Of course, as one would expect, the night also involved lots of interesting conversation about coffee sourcing and some interesting tastings. Steve from Hasbean in the UK did a great job roasting all the samples and there were definitely a few standouts that would be very interesting in an espresso-dominated market. I'm hoping that some people put their hands up to buy them. I also ended up walking away with a bunch of loot - leftover samples and a nice ceramic drip cone from Fleur @ MCM. These ceramic drip cones have the advantage of being non-porous, whereas my plastic ones are starting to get a little skanky after about a year's use.
More Ethiopian Craziness
I don't even know where to begin with this one; it's just so crazy. So apparently Ethiopia has passed legislation that mandates that all coffee sold in Ethiopia be identified by region. That's not a problem, except that it can only be identified by region. This means that you won't know if you are buying IMV, Beloya, Aricha or total crap. No longer will you be able to get Sidamo Dale; it will all be called Sidamo. Now, you might still be able to pick the Dale or whatever out of the blind tasting lineup and bid for it at auction, but, obviously such a system makes it impossible to invest time, expertise, money and equipment back in the producers to get them producing the best quality stuff that they can for our consumption. In other words, we are potentially looking at the extinction of IMV, Beloya, Aricha, Shakiso, etc, as we know them.

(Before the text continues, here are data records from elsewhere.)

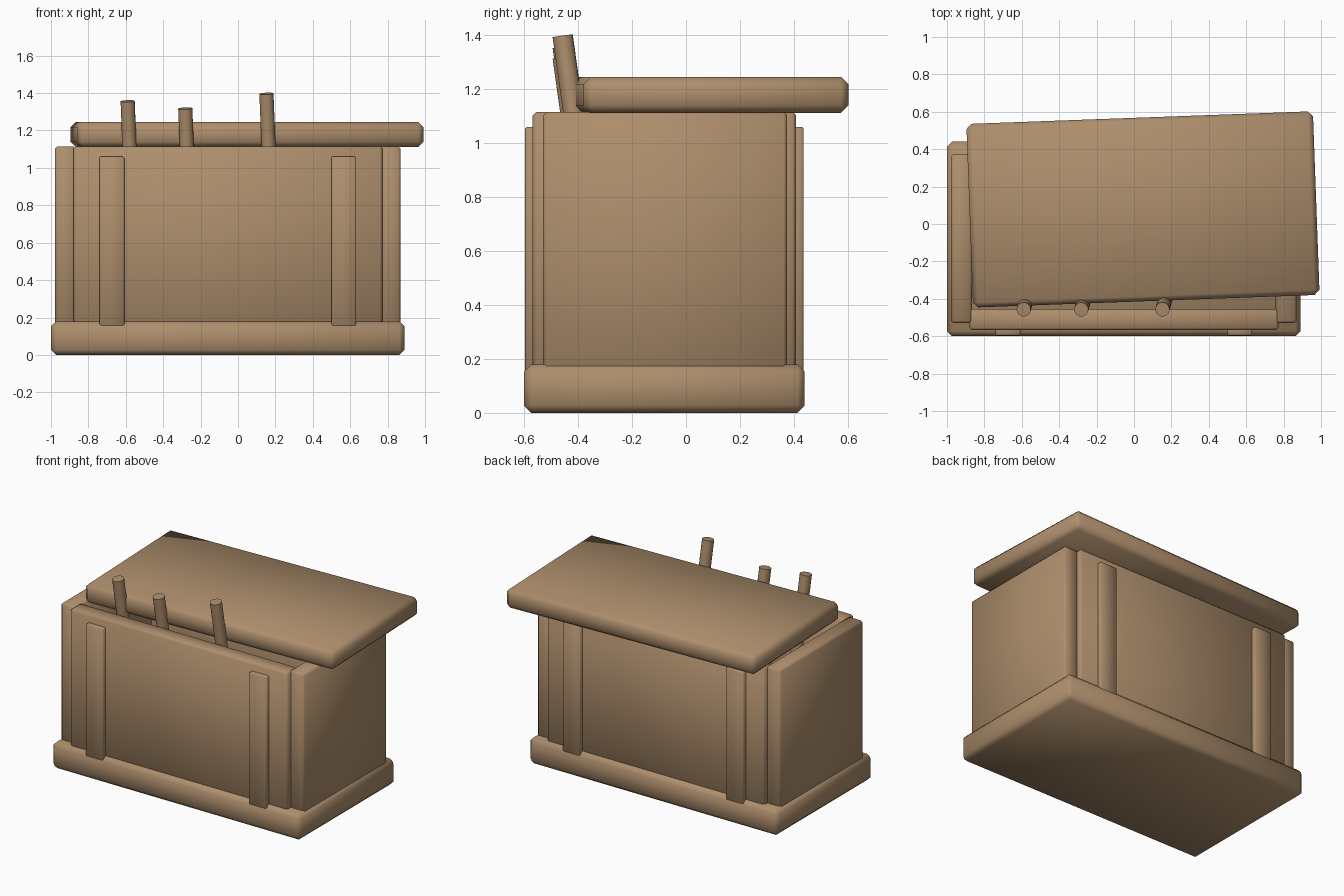
import bpy
import math
from mathutils import Vector

cube = bpy.data.objects.get("Cube")
if cube:
    bpy.data.objects.remove(cube, do_unlink=True)

# One wood colour for everything
wood = bpy.data.materials.new("light_brown_wood")
wood.use_nodes = True
colour = (0.42, 0.27, 0.15, 1)
wood.diffuse_color = colour
wood.node_tree.nodes["Principled BSDF"].inputs["Base Color"].default_value = colour


def finish(obj, name):
    obj.name = name
    obj.data.materials.append(wood)
    bpy.ops.object.shade_smooth_by_angle(angle=math.radians(60))
    return obj


def board(name, x, y, z, bevel, turn=0):
    """Chamfered board spanning the given (low, high) ranges."""
    spans = (x, y, z)
    bpy.ops.mesh.primitive_cube_add(size=1, location=[(a + b) / 2 for a, b in spans])
    obj = bpy.context.object
    obj.scale = [b - a for a, b in spans]
    bpy.ops.object.transform_apply(location=False, rotation=False, scale=True)
    mod = obj.modifiers.new("Chamfer", "BEVEL")
    mod.width = bevel
    mod.segments = 1
    bpy.ops.object.modifier_apply(modifier=mod.name)
    obj.rotation_euler.z = math.radians(turn)
    return finish(obj, name)


def pole(name, top, radius=0.038, length=1.2):
    """Round pole leaning out over the front wall."""
    lean = Vector((-0.04, -0.14, 1)).normalized()
    bpy.ops.mesh.primitive_cylinder_add(vertices=16, radius=radius, depth=length,
                                        location=Vector(top) - lean * length / 2)
    obj = bpy.context.object
    obj.rotation_euler = lean.to_track_quat("Z", "Y").to_euler()
    return finish(obj, name)


# Base slab
board("base", (-1, 0.89), (-0.6, 0.44), (0, 0.18), 0.027)

# Four walls around a hollow inside
wall_z = (0.1, 1.115)
for name, y in (("front_wall", (-0.568, -0.455)), ("back_wall", (0.295, 0.408))):
    board(name, (-0.88, 0.772), y, wall_z, 0.013)
for name, x in (("right_wall", (-0.978, -0.865)), ("left_wall", (0.757, 0.87))):
    board(name, x, (-0.53, 0.375), wall_z, 0.013)

# Vertical battens on front and back
for side, y in (("front", (-0.596, -0.54)), ("back", (0.38, 0.436))):
    for hand, x in (("right", (-0.74, -0.608)), ("left", (0.5, 0.632))):
        board(f"{side}_{hand}_batten", x, y, (0.1, 1.06), 0.006)

# Lid set askew
board("lid", (-0.879, 0.975), (-0.413, 0.569), (1.112, 1.245), 0.027, turn=2.1)

# Poles sticking out of the front gap
for i, (x, z) in enumerate(((-0.59, 1.357), (-0.282, 1.318), (0.152, 1.397))):
    pole(f"pole_{i + 1}", (x, -0.457, z))
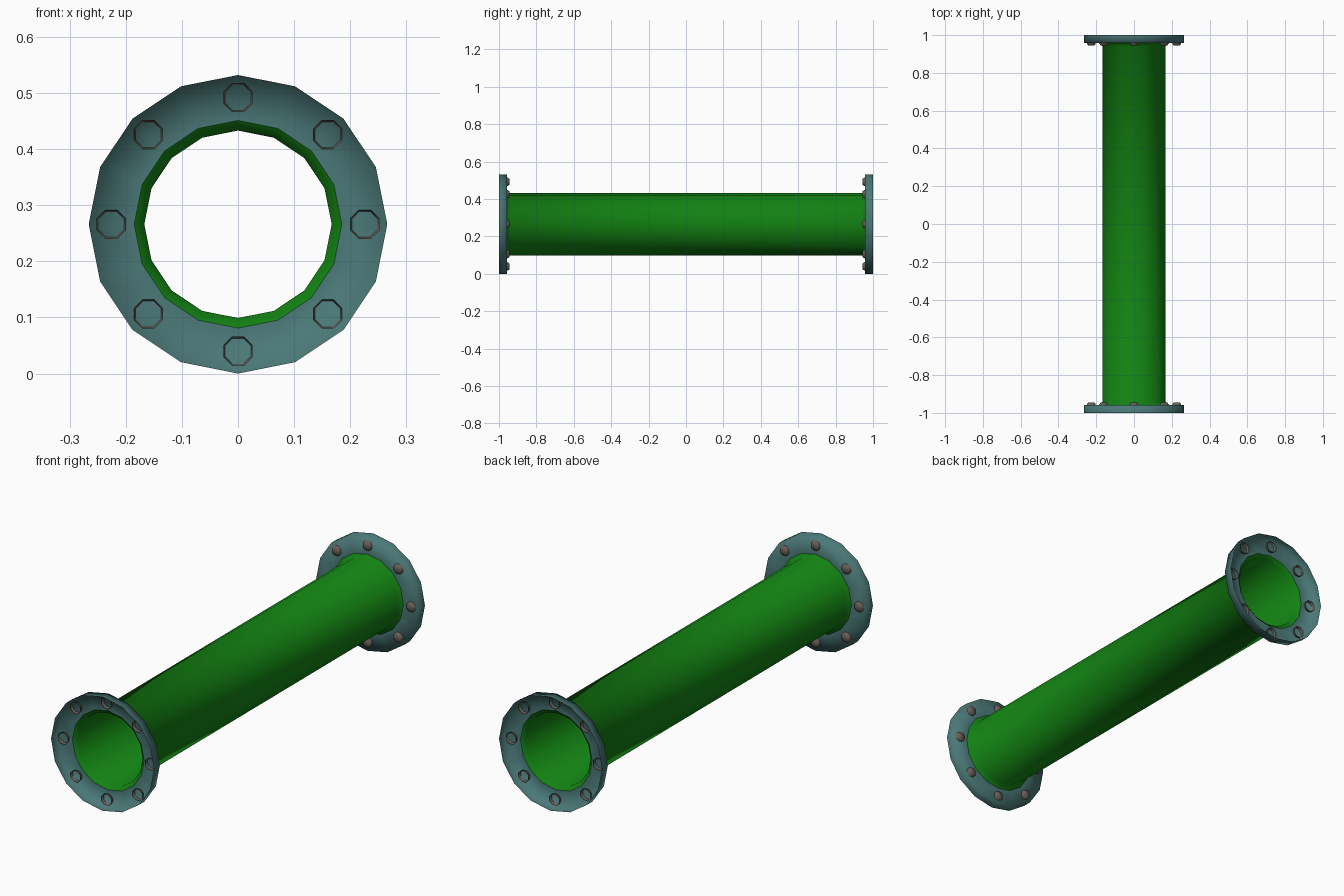
import bpy, bmesh, math

if "Cube" in bpy.data.objects:
    bpy.data.objects.remove(bpy.data.objects["Cube"])

ZC = 0.266          # height of the pipe axis
DISC_Y = -0.957     # inner plate of the front flange


def material(name, rgb):
    m = bpy.data.materials.new(name)
    m.diffuse_color = (*rgb, 1)
    m.use_nodes = True
    m.node_tree.nodes["Principled BSDF"].inputs["Base Color"].default_value = m.diffuse_color
    return m


GREEN = material("pipe green", (0.006, 0.22, 0.006))
TEAL = material("flange teal", (0.068, 0.19, 0.185))
GREY = material("bolt grey brown", (0.14, 0.11, 0.09))


def lathe(name, profile, sides, mat, cx=0, cz=ZC, turn=0, cap=False, mirror=True):
    """Turn (radius, y) points around an axis parallel to y."""
    bm = bmesh.new()
    rings = []
    for r, y in profile:
        ring = []
        for j in range(sides):
            a = turn + 2 * math.pi * j / sides
            ring.append(bm.verts.new((cx + r * math.cos(a), y, cz + r * math.sin(a))))
        rings.append(ring)
    for lo, hi in zip(rings, rings[1:]):
        for j in range(sides):
            k = (j + 1) % sides
            bm.faces.new((lo[j], hi[j], hi[k], lo[k]))
    if cap:
        bm.faces.new(rings[-1][::-1])
    for f in bm.faces:
        f.smooth = True
    mesh = bpy.data.meshes.new(name)
    bm.to_mesh(mesh)
    bm.free()
    mesh.materials.append(mat)
    ob = bpy.data.objects.new(name, mesh)
    bpy.context.collection.objects.link(ob)
    if mirror:
        mod = ob.modifiers.new("other end", 'MIRROR')
        mod.use_axis = (False, True, False)
        mod.use_mirror_merge = False
    return ob


# thin pipe with a short flare at both ends
lathe("pipe", [(0.185, DISC_Y), (0.167, -0.942), (0.167, 0.942), (0.185, -DISC_Y)],
      16, GREEN, mirror=False)

# flanges: open dish with an outer rim and an inner plate
lathe("flange", [(0.266, -1), (0.266, DISC_Y), (0.185, DISC_Y)], 16, TEAL)

# eight bolts per flange, hollow and open towards the pipe end
for i in range(8):
    a = i * math.pi / 4
    lathe(f"bolt_{i + 1}", [(0.028, -0.970), (0.0235, -0.952), (0.017, -0.944)],
          8, GREY, 0.226 * math.cos(a), ZC + 0.226 * math.sin(a), math.pi / 8, cap=True)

People on the ground have commented that they think that there will be some workaround. I certainly hope so. For the moment, though, the knee-jerk, seat of the pants legislation and regulation seems to be continuing. George Howell reported that it was mandated that some coffee that he was interested in be processed on the standard equipment in Addis, as opposed to the state of the art equipment that foreign buyers had invested in. The latest report is that coffee exporters have been told that they must sell all of their 2008 crop within a week.
I hope that the Ethiopian government is able to find a way through this, but, frankly, if this turns out to be a strategic attempt to focus on the lowest-common-denominator commodity crop dollar at the expense of the cutting edge of quality, I will not be buying Ethiopian coffee. After gorging myself on all of the super-duper stuff that I can get my hands on, that is!
There's a workshop being run as part of the SCAA symposium on this issue and hopefully something will be done about it. I simply can't afford to go to the symposium, but there are some very talented folk going and I hope that they are able to sort out something sensible.
Finally, I'll just throw this out there: best Esmeralda through the clover ever at BBB last weekend. Apricot jam bombshell with powerful overtones of mandarin and bergamot. Superb.